On the Name Change – Us vs. those who wish to “discredit” CFS
Regarding the CFS “name change” issue, I would be interested to hear how medical specialists for ME/CFS view this concern. My own specialist is the world renowned Dr. Bruce Carruthers.* And I seem to remember reading an article by him where he said, while agreeing that the label CFS is trivial sounding when the illness is anything but trivial, he was of the opinion (at that time, anyway) that we needed a clearer idea that pointed to a “proper” naming of the illness… Even in the UK, where CFS is called something which sounds serious, they are still plagued by the “deconstructionist movement,” led undoubtedly by insurance companies and their underwriters to discredit the illness all together. I don't know that successfully changing the name here… would even put a dent in their armor. However, having said that, I would so prefer to have a decent-sounding name to give to those who ask or need to know. And I do like the idea of using Dr. Ramsay's* name rather than one symptom - so annoying. My vote (at this time) is for Ramsay's Syndrome – Beverly *
Bruce Carruthers, MD, was lead author of the Canadian Consensus article “Myalgic Encephalomyelitis/Chronic Fatigue Syndrome: Clinical Case Definition, Diagnostic and Treatment Protocols,” which was published in Journal of Chronic Fatigue Syndrome 2003, Vol. 11, #1: pp. 7-115. Just recently, in August 2006, he published a perspective on the various definitions of ME/CFS and the process of discovering its cause (abstracted at http://www.immunesupport.com/library/showarticle.cfm/id/7322 )

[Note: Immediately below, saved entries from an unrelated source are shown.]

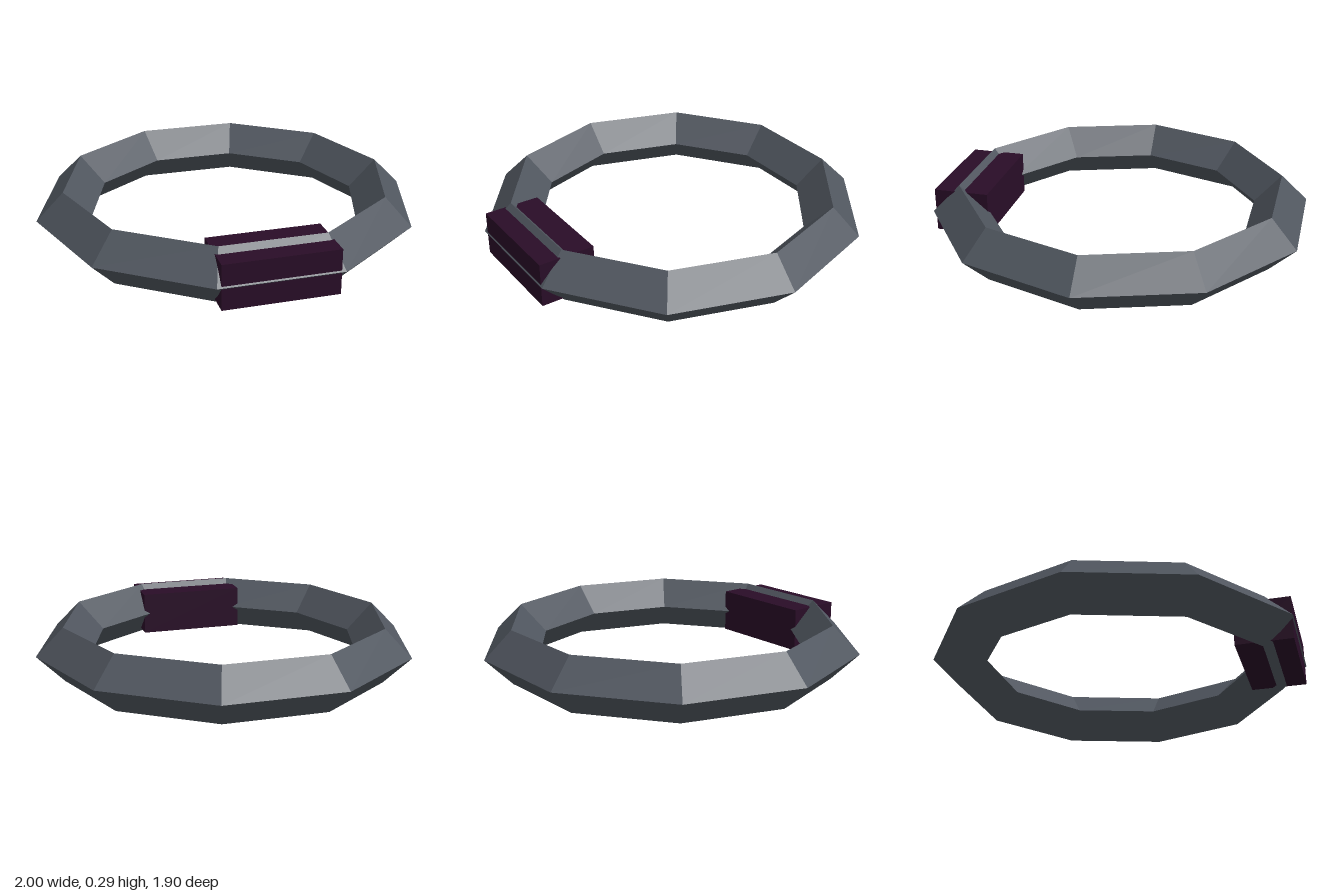
import * as THREE from 'three';

export function createModel() {
  const model = new THREE.Group();
  model.name = 'ringWithClasp';

  const slate = new THREE.MeshStandardMaterial({ color: 0x50565f });
  slate.name = 'slateGrey';
  const plum = new THREE.MeshStandardMaterial({ color: 0x290d27 });
  plum.name = 'darkPlum';

  const ringRadius = 0.857;
  const tubeRadius = 0.143;

  // Ten-sided ring with a diamond cross-section, lying flat, faceted normals
  const ringGeometry = new THREE.TorusGeometry(ringRadius, tubeRadius, 4, 10)
    .rotateX(Math.PI / 2)
    .toNonIndexed();
  ringGeometry.computeVertexNormals();
  const ring = new THREE.Mesh(ringGeometry, slate);
  ring.name = 'ring';
  ring.position.y = tubeRadius;
  model.add(ring);

  // Clasp block around the front segment; the ring's ridges poke through it
  const clasp = new THREE.Mesh(new THREE.BoxGeometry(0.574, 0.23, 0.29), plum);
  clasp.name = 'clasp';
  clasp.position.set(0, tubeRadius, 0.8);
  model.add(clasp);

  return model;
}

Dr. Melvin Ramsay, a physician who practiced in the Uk, first defined and was the recognized authority on CFS/ME from 1955 until his death in 1990.